* [The task]:
Leaving out every picture, retype the lines below from the top through the one that contains "return plate(name, [(-half, y, z)".

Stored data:
● ● ● ●
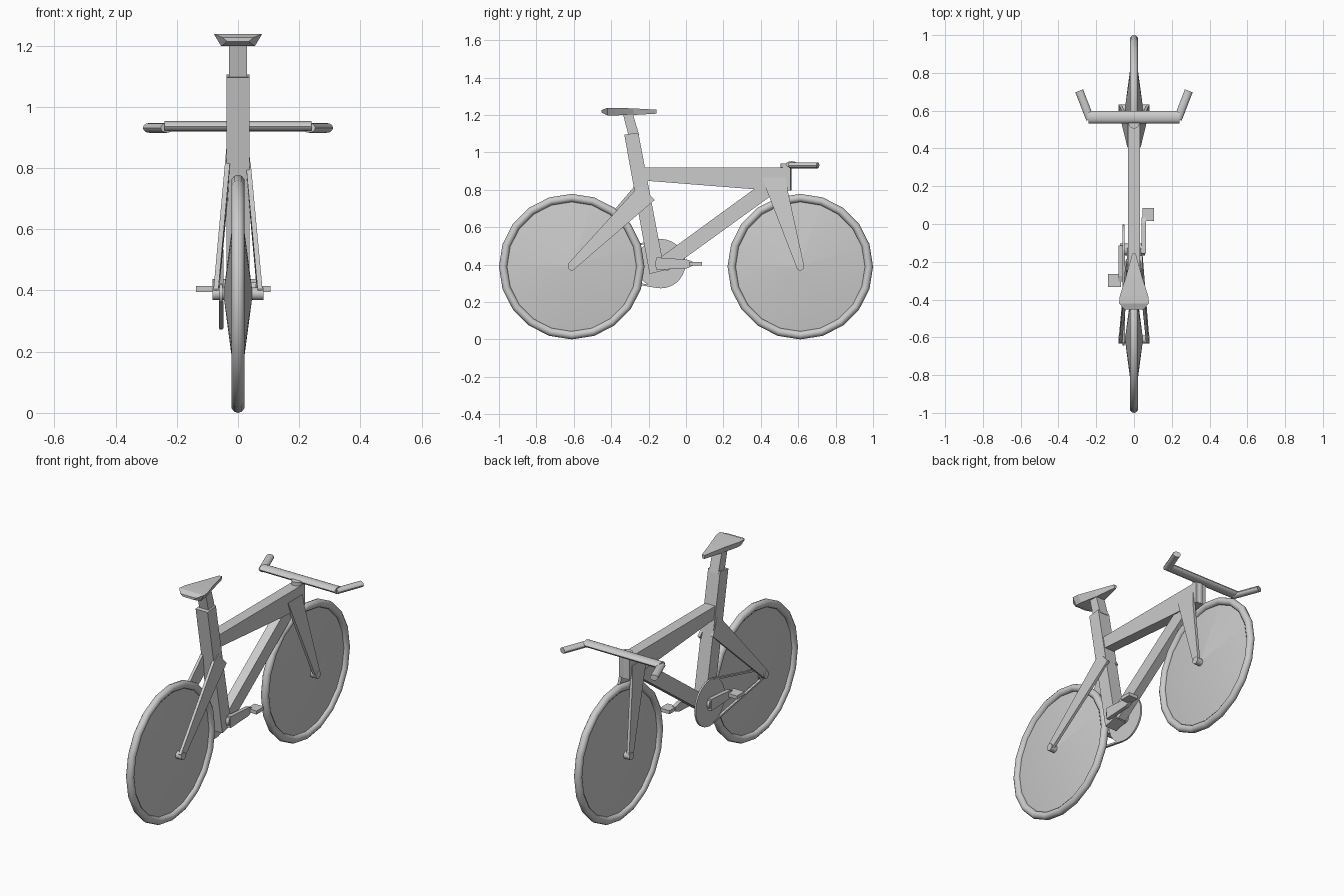
import bpy, bmesh, math
from mathutils import Vector, Matrix

if "Cube" in bpy.data.objects:
    bpy.data.objects.remove(bpy.data.objects["Cube"])

SIDE = Matrix.Rotation(math.pi / 2, 4, 'Y')   # local z -> world x


def finish(bm, name, smooth=False):
    bmesh.ops.recalc_face_normals(bm, faces=bm.faces)
    me = bpy.data.meshes.new(name)
    bm.to_mesh(me)
    bm.free()
    ob = bpy.data.objects.new(name, me)
    bpy.context.collection.objects.link(ob)
    if smooth:
        bpy.ops.object.select_all(action='DESELECT')
        ob.select_set(True)
        bpy.context.view_layer.objects.active = ob
        bpy.ops.object.shade_smooth_by_angle(angle=math.radians(40))
    return ob


def rod(name, a, b, ru, rv, n=12, smooth=True):
    """Elliptical rod from a to b: ru horizontal radius, rv vertical radius."""
    a, b = Vector(a), Vector(b)
    d = (b - a).normalized()
    up = Vector((0, 1, 0)) if abs(d.z) > .9 else Vector((0, 0, 1))
    u = d.cross(up).normalized()
    v = u.cross(d)
    bm = bmesh.new()
    rings = []
    for p in (a, b):
        rings.append([bm.verts.new(p + u * ru * math.cos(t) + v * rv * math.sin(t))
                      for t in (2 * math.pi * i / n for i in range(n))])
    for i in range(n):
        j = (i + 1) % n
        bm.faces.new((rings[0][i], rings[0][j], rings[1][j], rings[1][i]))
    bm.faces.new(rings[0][::-1])
    bm.faces.new(rings[1])
    return finish(bm, name, smooth)


def plate(name, pts, dx):
    """Solid from an outline of (x, y, z) points, extruded by dx along x."""
    bm = bmesh.new()
    a = [bm.verts.new(p) for p in pts]
    b = [bm.verts.new((x + dx, y, z)) for x, y, z in pts]
    bm.faces.new(a)
    bm.faces.new(b[::-1])
    for i in range(len(a)):
        j = (i + 1) % len(a)
        bm.faces.new((a[i], a[j], b[j], b[i]))
    return finish(bm, name)


def tube(name, outline, half):
    return plate(name, [(-half, y, z) for y, z in outline], 2 * half)


# wheels: tyre, double-cone disc, axle
R, MAJ, MIN, N = .389, .367, .022, 20
for pos, cy in (("rear", -.611), ("front", .611)):
    bm = bmesh.new()
    rings = []
    for i in range(N):
        a = 2 * math.pi * i / N
        ring = []
        for k in range(10):
            t = 2 * math.pi * k / 10
            r = MAJ + MIN * math.cos(t)
            ring.append(bm.verts.new((MIN * math.sin(t), cy + r * math.cos(a), R + r * math.sin(a))))
        rings.append(ring)
    for i in range(N):
        p, q = rings[i], rings[(i + 1) % N]
        for k in range(10):
            m = (k + 1) % 10
            bm.faces.new((p[k], p[m], q[m], q[k]))
    finish(bm, pos + "_tyre", True)

    bm = bmesh.new()
    for s in (1, -1):
        bmesh.ops.create_cone(bm, segments=N, cap_ends=False, radius1=.362, radius2=.001, depth=.048,
                              matrix=Matrix.Translation((s * .024, cy, R)) @ Matrix.Rotation(s * math.pi / 2, 4, 'Y'))
    bmesh.ops.remove_doubles(bm, verts=bm.verts, dist=.0015)
    finish(bm, pos + "_wheel_disc", True)
    rod(pos + "_axle", (-.083, cy, R), (.083, cy, R), .021, .021)

# frame tubes
tube("top_tube", [(-.22, .92), (.56, .92), (.56, .795), (.40, .80), (-.235, .85)], .032)
tube("seat_tube", [(-.33, 1.095), (-.255, 1.105), (-.115, .37), (-.195, .35)], .038)
tube("down_tube", [(-.17, .415), (.40, .83), (.50, .80), (-.04, .41), (-.10, .365)], .026)
rod("head_tube", (0, .535, .795), (0, .535, .94), .03, .03)

# fork legs
for s, nm in ((1, "right"), (-1, "left")):
    plate(nm + "_fork_leg", [(s * .035, .405, .866), (s * .035, .535, .866), (s * .042, .543, .80),
                             (s * .08, .630, .40), (s * .08, .611, .371), (s * .08, .591, .385)], -s * .016)

# seat stays
plate("right_seat_stay", [(.08, -.63, .405), (.043, -.27, .80), (.041, -.235, .82),
                          (.046, -.168, .745), (.08, -.597, .375), (.08, -.62, .37)], -.016)
plate("left_seat_stay", [(-.08, -.63, .405), (-.038, -.235, .866), (-.043, -.185, .76),
                         (-.08, -.597, .375), (-.08, -.62, .37)], .016)

# seat post and saddle
tube("seat_post", [(-.338, 1.21), (-.285, 1.21), (-.25, 1.09), (-.305, 1.08)], .029)
bm = bmesh.new()
sections = [(-.452, .05, 1.213, 1.226), (-.42, .079, 1.198, 1.238), (-.38, .075, 1.198, 1.238),
            (-.28, .043, 1.2, 1.235), (-.157, .009, 1.207, 1.228)]
rows = [[bm.verts.new(c) for c in ((-w, y, z1), (w, y, z1), (w * .7, y, z0), (-w * .7, y, z0))]
        for y, w, z0, z1 in sections]
for p, q in zip(rows, rows[1:]):
    for k in range(4):
        m = (k + 1) % 4
        bm.faces.new((p[k], p[m], q[m], q[k]))
bm.faces.new(rows[0])
bm.faces.new(rows[-1])
finish(bm, "saddle")

# handlebar and grips
rod("handlebar", (-.24, .565, .936), (.24, .565, .936), .032, .017)
for s, nm in ((1, "right"), (-1, "left")):
    rod(nm + "_grip", (s * .232, .555, .931), (s * .29, .705, .931), .022, .016)

# crank set
CY, CZ = -.135, .405
rod("bottom_bracket", (-.075, CY, CZ), (.058, CY, CZ), .032, .032)
rod("chainring", (-.06, CY, CZ), (-.05, CY, CZ), .132, .132, 28)
rod("sprocket", (-.06, -.611, R), (-.05, -.611, R), .032, .032, 16)
for s, nm in ((1, "upper"), (-1, "lower")):
    y0, z0 = -.617, R + s * .032
    y1, z1 = CY - .028, CZ + s * .129
    plate(nm + "_chain", [(-.062, y0, z0), (-.062, y1, z1), (-.062, y1, z1 - s * .01),
                          (-.062, y0, z0 - s * .01)], .014)
for s, nm in ((1, "right"), (-1, "left")):
    x0 = .041 if s > 0 else -.083
    L = [(-.022, -.033), (.14, -.025), (.17, -.012), (.17, .012), (.14, .022), (-.022, .033)]
    plate(nm + "_crank_arm", [(x0, CY + s * y, CZ + z) for y, z in L], .022)
    pc = CY + s * (.186 if s > 0 else .164)
    xs = (.045, .106) if s > 0 else (-.138, -.07)
    plate(nm + "_pedal", [(xs[0], pc - .034, .395), (xs[0], pc + .034, .395),
                          (xs[0], pc + .034, .415), (xs[0], pc - .034, .415)], xs[1] - xs[0])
● ● ● ●
* [Output below]:
import bpy, bmesh, math
from mathutils import Vector, Matrix

if "Cube" in bpy.data.objects:
    bpy.data.objects.remove(bpy.data.objects["Cube"])

SIDE = Matrix.Rotation(math.pi / 2, 4, 'Y')   # local z -> world x


def finish(bm, name, smooth=False):
    bmesh.ops.recalc_face_normals(bm, faces=bm.faces)
    me = bpy.data.meshes.new(name)
    bm.to_mesh(me)
    bm.free()
    ob = bpy.data.objects.new(name, me)
    bpy.context.collection.objects.link(ob)
    if smooth:
        bpy.ops.object.select_all(action='DESELECT')
        ob.select_set(True)
        bpy.context.view_layer.objects.active = ob
        bpy.ops.object.shade_smooth_by_angle(angle=math.radians(40))
    return ob


def rod(name, a, b, ru, rv, n=12, smooth=True):
    """Elliptical rod from a to b: ru horizontal radius, rv vertical radius."""
    a, b = Vector(a), Vector(b)
    d = (b - a).normalized()
    up = Vector((0, 1, 0)) if abs(d.z) > .9 else Vector((0, 0, 1))
    u = d.cross(up).normalized()
    v = u.cross(d)
    bm = bmesh.new()
    rings = []
    for p in (a, b):
        rings.append([bm.verts.new(p + u * ru * math.cos(t) + v * rv * math.sin(t))
                      for t in (2 * math.pi * i / n for i in range(n))])
    for i in range(n):
        j = (i + 1) % n
        bm.faces.new((rings[0][i], rings[0][j], rings[1][j], rings[1][i]))
    bm.faces.new(rings[0][::-1])
    bm.faces.new(rings[1])
    return finish(bm, name, smooth)


def plate(name, pts, dx):
    """Solid from an outline of (x, y, z) points, extruded by dx along x."""
    bm = bmesh.new()
    a = [bm.verts.new(p) for p in pts]
    b = [bm.verts.new((x + dx, y, z)) for x, y, z in pts]
    bm.faces.new(a)
    bm.faces.new(b[::-1])
    for i in range(len(a)):
        j = (i + 1) % len(a)
        bm.faces.new((a[i], a[j], b[j], b[i]))
    return finish(bm, name)


def tube(name, outline, half):
    return plate(name, [(-half, y, z) for y, z in outline], 2 * half)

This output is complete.